== Work to be completed ==
Keep the images out while you retype all of the data exactly.

***** Task data

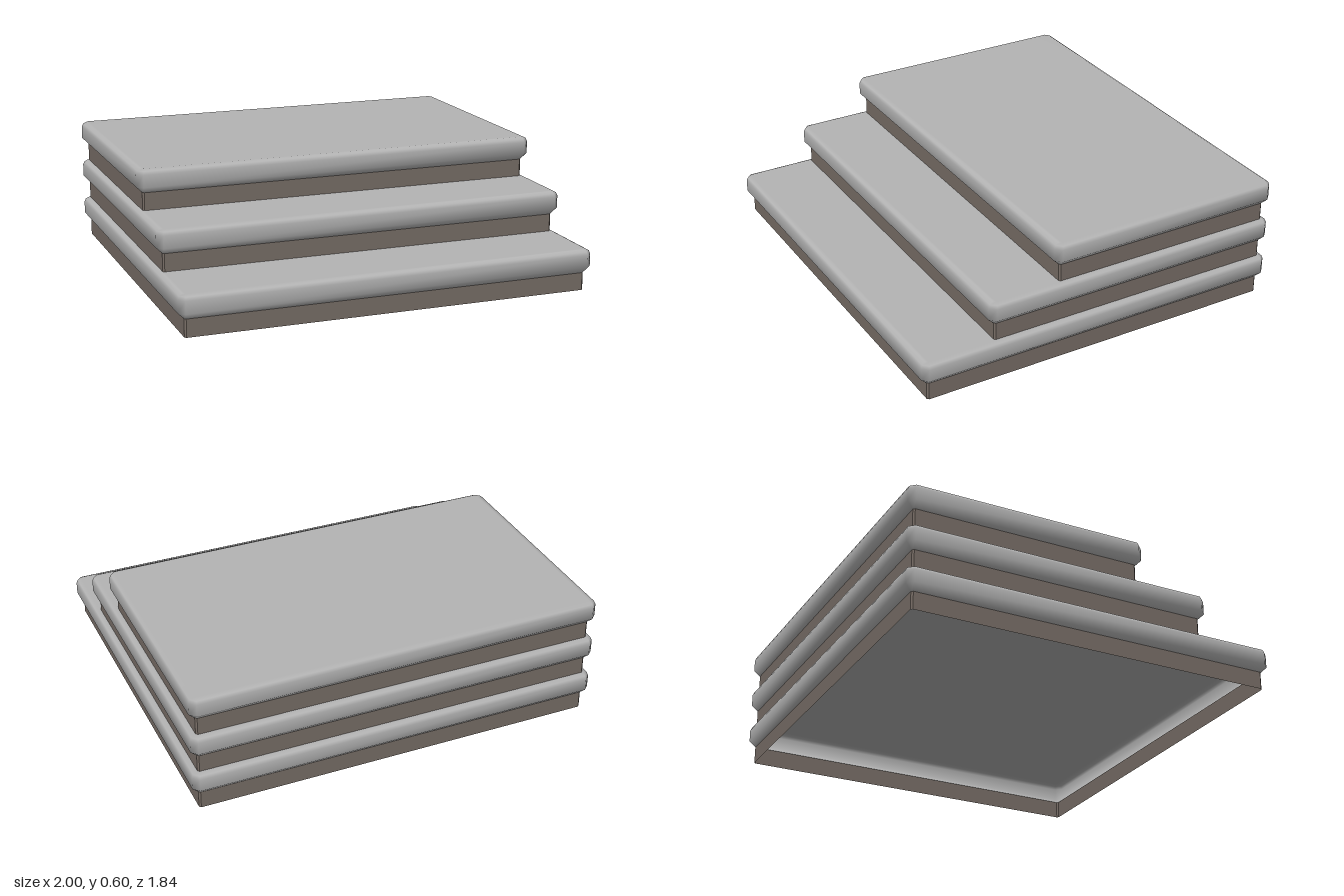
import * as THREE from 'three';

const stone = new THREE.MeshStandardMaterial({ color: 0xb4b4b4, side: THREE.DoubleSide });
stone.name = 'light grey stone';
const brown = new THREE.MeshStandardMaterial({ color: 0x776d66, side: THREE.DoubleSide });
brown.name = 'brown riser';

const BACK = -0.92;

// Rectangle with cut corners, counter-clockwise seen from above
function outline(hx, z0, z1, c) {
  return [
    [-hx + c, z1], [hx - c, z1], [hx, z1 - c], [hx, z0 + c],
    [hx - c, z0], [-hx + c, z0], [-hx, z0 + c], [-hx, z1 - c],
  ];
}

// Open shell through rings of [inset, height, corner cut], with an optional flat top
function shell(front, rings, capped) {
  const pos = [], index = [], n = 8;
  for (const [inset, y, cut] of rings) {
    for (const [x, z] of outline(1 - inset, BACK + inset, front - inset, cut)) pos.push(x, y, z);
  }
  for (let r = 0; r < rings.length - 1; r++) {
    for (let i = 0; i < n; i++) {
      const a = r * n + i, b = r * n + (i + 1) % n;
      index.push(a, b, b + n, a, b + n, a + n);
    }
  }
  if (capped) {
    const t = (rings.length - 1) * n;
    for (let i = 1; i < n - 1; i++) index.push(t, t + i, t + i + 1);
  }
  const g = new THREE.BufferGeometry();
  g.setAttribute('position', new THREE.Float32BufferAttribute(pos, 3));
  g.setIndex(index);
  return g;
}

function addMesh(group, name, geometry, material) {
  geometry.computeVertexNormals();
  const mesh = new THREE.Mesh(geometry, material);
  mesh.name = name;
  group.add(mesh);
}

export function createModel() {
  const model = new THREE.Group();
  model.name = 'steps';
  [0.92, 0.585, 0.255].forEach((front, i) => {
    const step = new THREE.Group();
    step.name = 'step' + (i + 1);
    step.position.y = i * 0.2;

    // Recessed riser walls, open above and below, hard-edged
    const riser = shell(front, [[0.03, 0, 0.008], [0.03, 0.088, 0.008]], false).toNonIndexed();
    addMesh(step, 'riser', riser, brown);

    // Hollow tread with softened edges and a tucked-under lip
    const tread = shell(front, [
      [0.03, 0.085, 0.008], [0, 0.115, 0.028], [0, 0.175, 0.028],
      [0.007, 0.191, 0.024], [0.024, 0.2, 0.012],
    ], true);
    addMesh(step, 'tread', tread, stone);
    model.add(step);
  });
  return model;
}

**********

== Problem solution ==
import * as THREE from 'three';

const stone = new THREE.MeshStandardMaterial({ color: 0xb4b4b4, side: THREE.DoubleSide });
stone.name = 'light grey stone';
const brown = new THREE.MeshStandardMaterial({ color: 0x776d66, side: THREE.DoubleSide });
brown.name = 'brown riser';

const BACK = -0.92;

// Rectangle with cut corners, counter-clockwise seen from above
function outline(hx, z0, z1, c) {
  return [
    [-hx + c, z1], [hx - c, z1], [hx, z1 - c], [hx, z0 + c],
    [hx - c, z0], [-hx + c, z0], [-hx, z0 + c], [-hx, z1 - c],
  ];
}

// Open shell through rings of [inset, height, corner cut], with an optional flat top
function shell(front, rings, capped) {
  const pos = [], index = [], n = 8;
  for (const [inset, y, cut] of rings) {
    for (const [x, z] of outline(1 - inset, BACK + inset, front - inset, cut)) pos.push(x, y, z);
  }
  for (let r = 0; r < rings.length - 1; r++) {
    for (let i = 0; i < n; i++) {
      const a = r * n + i, b = r * n + (i + 1) % n;
      index.push(a, b, b + n, a, b + n, a + n);
    }
  }
  if (capped) {
    const t = (rings.length - 1) * n;
    for (let i = 1; i < n - 1; i++) index.push(t, t + i, t + i + 1);
  }
  const g = new THREE.BufferGeometry();
  g.setAttribute('position', new THREE.Float32BufferAttribute(pos, 3));
  g.setIndex(index);
  return g;
}

function addMesh(group, name, geometry, material) {
  geometry.computeVertexNormals();
  const mesh = new THREE.Mesh(geometry, material);
  mesh.name = name;
  group.add(mesh);
}

export function createModel() {
  const model = new THREE.Group();
  model.name = 'steps';
  [0.92, 0.585, 0.255].forEach((front, i) => {
    const step = new THREE.Group();
    step.name = 'step' + (i + 1);
    step.position.y = i * 0.2;

    // Recessed riser walls, open above and below, hard-edged
    const riser = shell(front, [[0.03, 0, 0.008], [0.03, 0.088, 0.008]], false).toNonIndexed();
    addMesh(step, 'riser', riser, brown);

    // Hollow tread with softened edges and a tucked-under lip
    const tread = shell(front, [
      [0.03, 0.085, 0.008], [0, 0.115, 0.028], [0, 0.175, 0.028],
      [0.007, 0.191, 0.024], [0.024, 0.2, 0.012],
    ], true);
    addMesh(step, 'tread', tread, stone);
    model.add(step);
  });
  return model;
}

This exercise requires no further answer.